Below are several records. Retype exactly those lines running from the one with "v.co.x *= x1 - x0" through the one with "0.168, 0.184, 0.0015)", end lines included, and no others.

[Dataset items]
┏━━
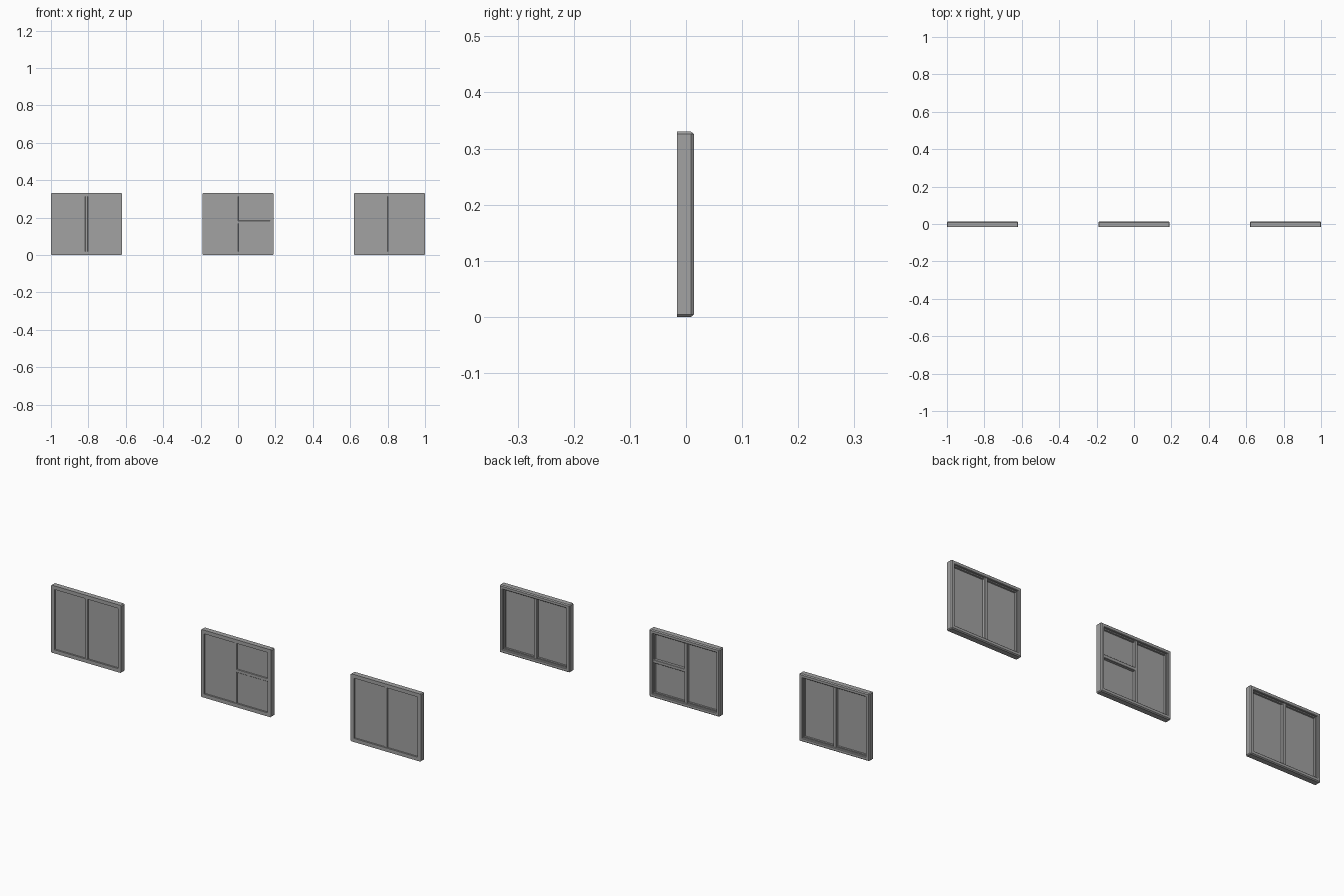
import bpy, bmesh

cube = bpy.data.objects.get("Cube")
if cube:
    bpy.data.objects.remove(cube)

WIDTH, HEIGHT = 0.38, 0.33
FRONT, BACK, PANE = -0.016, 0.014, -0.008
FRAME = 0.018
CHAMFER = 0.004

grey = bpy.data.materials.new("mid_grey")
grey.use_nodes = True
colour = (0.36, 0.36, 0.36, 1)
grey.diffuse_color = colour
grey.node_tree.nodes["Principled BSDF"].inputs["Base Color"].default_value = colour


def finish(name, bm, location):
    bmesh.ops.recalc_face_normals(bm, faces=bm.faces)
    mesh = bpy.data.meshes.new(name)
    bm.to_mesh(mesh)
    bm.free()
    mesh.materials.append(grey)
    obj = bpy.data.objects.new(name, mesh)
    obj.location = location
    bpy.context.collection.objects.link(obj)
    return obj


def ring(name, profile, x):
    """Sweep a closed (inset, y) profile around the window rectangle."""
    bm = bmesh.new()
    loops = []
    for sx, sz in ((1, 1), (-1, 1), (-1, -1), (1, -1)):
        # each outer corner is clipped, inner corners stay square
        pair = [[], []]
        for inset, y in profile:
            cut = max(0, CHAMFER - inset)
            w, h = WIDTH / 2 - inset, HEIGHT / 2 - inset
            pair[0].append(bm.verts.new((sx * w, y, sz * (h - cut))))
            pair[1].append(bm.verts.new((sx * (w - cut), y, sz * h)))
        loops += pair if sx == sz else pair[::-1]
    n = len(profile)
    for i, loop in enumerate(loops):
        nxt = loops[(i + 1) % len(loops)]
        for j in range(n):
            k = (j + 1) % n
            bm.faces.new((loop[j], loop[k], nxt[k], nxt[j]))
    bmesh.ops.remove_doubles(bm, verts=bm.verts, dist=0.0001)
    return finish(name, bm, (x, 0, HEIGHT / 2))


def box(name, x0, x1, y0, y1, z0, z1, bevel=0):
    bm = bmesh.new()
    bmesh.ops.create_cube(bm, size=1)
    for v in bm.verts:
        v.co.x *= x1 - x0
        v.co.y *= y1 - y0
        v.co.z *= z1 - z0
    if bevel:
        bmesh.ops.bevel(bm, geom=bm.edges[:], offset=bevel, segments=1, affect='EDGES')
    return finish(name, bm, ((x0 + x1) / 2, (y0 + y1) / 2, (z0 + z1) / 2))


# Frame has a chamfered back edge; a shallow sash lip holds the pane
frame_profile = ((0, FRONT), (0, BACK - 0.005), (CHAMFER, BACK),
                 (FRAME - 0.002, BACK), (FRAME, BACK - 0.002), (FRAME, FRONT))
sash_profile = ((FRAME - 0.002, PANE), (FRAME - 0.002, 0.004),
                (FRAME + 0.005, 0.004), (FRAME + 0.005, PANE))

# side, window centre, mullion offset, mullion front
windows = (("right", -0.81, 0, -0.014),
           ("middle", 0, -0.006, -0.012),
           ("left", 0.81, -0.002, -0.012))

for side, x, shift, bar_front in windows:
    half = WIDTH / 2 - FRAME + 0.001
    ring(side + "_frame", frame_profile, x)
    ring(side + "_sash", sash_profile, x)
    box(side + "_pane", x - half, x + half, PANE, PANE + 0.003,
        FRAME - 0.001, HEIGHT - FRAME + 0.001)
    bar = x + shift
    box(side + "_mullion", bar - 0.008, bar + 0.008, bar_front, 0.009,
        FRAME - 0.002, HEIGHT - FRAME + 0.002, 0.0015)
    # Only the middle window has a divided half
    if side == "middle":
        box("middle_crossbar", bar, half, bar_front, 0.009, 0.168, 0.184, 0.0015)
┗━━
┏━━
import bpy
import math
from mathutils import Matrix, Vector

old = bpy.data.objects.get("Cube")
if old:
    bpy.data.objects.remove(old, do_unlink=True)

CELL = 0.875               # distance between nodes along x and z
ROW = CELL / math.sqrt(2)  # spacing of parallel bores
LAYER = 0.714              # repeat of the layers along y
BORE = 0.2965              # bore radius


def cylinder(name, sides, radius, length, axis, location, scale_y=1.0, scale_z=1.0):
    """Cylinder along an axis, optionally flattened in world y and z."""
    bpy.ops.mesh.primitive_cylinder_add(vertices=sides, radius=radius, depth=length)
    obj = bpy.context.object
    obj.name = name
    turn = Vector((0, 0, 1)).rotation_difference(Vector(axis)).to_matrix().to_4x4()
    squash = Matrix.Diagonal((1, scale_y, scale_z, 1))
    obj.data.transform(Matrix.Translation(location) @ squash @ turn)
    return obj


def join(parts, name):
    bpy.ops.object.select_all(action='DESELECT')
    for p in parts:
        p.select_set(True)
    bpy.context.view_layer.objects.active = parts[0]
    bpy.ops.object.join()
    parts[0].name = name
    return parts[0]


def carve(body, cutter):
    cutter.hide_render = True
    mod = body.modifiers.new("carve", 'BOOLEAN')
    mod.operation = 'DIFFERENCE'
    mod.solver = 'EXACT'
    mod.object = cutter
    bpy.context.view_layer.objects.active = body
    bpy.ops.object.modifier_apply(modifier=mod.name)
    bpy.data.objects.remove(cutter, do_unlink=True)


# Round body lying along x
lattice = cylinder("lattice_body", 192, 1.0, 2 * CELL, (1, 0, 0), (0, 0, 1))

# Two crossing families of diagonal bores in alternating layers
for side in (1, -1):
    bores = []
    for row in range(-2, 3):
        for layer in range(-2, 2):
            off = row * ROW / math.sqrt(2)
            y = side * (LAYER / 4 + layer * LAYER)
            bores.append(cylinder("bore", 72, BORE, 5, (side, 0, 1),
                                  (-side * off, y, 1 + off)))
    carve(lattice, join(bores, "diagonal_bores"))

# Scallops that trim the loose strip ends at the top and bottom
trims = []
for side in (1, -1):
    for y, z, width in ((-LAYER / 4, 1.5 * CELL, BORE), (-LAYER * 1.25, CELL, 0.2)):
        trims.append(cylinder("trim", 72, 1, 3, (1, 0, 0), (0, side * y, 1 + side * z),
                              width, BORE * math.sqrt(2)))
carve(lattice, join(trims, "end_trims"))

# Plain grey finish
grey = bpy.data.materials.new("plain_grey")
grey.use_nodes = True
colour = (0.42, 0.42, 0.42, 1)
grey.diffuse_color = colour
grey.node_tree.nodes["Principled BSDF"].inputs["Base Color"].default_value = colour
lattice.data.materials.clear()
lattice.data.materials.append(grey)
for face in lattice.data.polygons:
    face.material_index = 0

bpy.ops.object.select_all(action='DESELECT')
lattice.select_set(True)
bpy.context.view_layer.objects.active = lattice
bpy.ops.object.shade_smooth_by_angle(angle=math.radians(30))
┗━━
__Exercise solution__
        v.co.x *= x1 - x0
        v.co.y *= y1 - y0
        v.co.z *= z1 - z0
    if bevel:
        bmesh.ops.bevel(bm, geom=bm.edges[:], offset=bevel, segments=1, affect='EDGES')
    return finish(name, bm, ((x0 + x1) / 2, (y0 + y1) / 2, (z0 + z1) / 2))


# Frame has a chamfered back edge; a shallow sash lip holds the pane
frame_profile = ((0, FRONT), (0, BACK - 0.005), (CHAMFER, BACK),
                 (FRAME - 0.002, BACK), (FRAME, BACK - 0.002), (FRAME, FRONT))
sash_profile = ((FRAME - 0.002, PANE), (FRAME - 0.002, 0.004),
                (FRAME + 0.005, 0.004), (FRAME + 0.005, PANE))

# side, window centre, mullion offset, mullion front
windows = (("right", -0.81, 0, -0.014),
           ("middle", 0, -0.006, -0.012),
           ("left", 0.81, -0.002, -0.012))

for side, x, shift, bar_front in windows:
    half = WIDTH / 2 - FRAME + 0.001
    ring(side + "_frame", frame_profile, x)
    ring(side + "_sash", sash_profile, x)
    box(side + "_pane", x - half, x + half, PANE, PANE + 0.003,
        FRAME - 0.001, HEIGHT - FRAME + 0.001)
    bar = x + shift
    box(side + "_mullion", bar - 0.008, bar + 0.008, bar_front, 0.009,
        FRAME - 0.002, HEIGHT - FRAME + 0.002, 0.0015)
    # Only the middle window has a divided half
    if side == "middle":
        box("middle_crossbar", bar, half, bar_front, 0.009, 0.168, 0.184, 0.0015)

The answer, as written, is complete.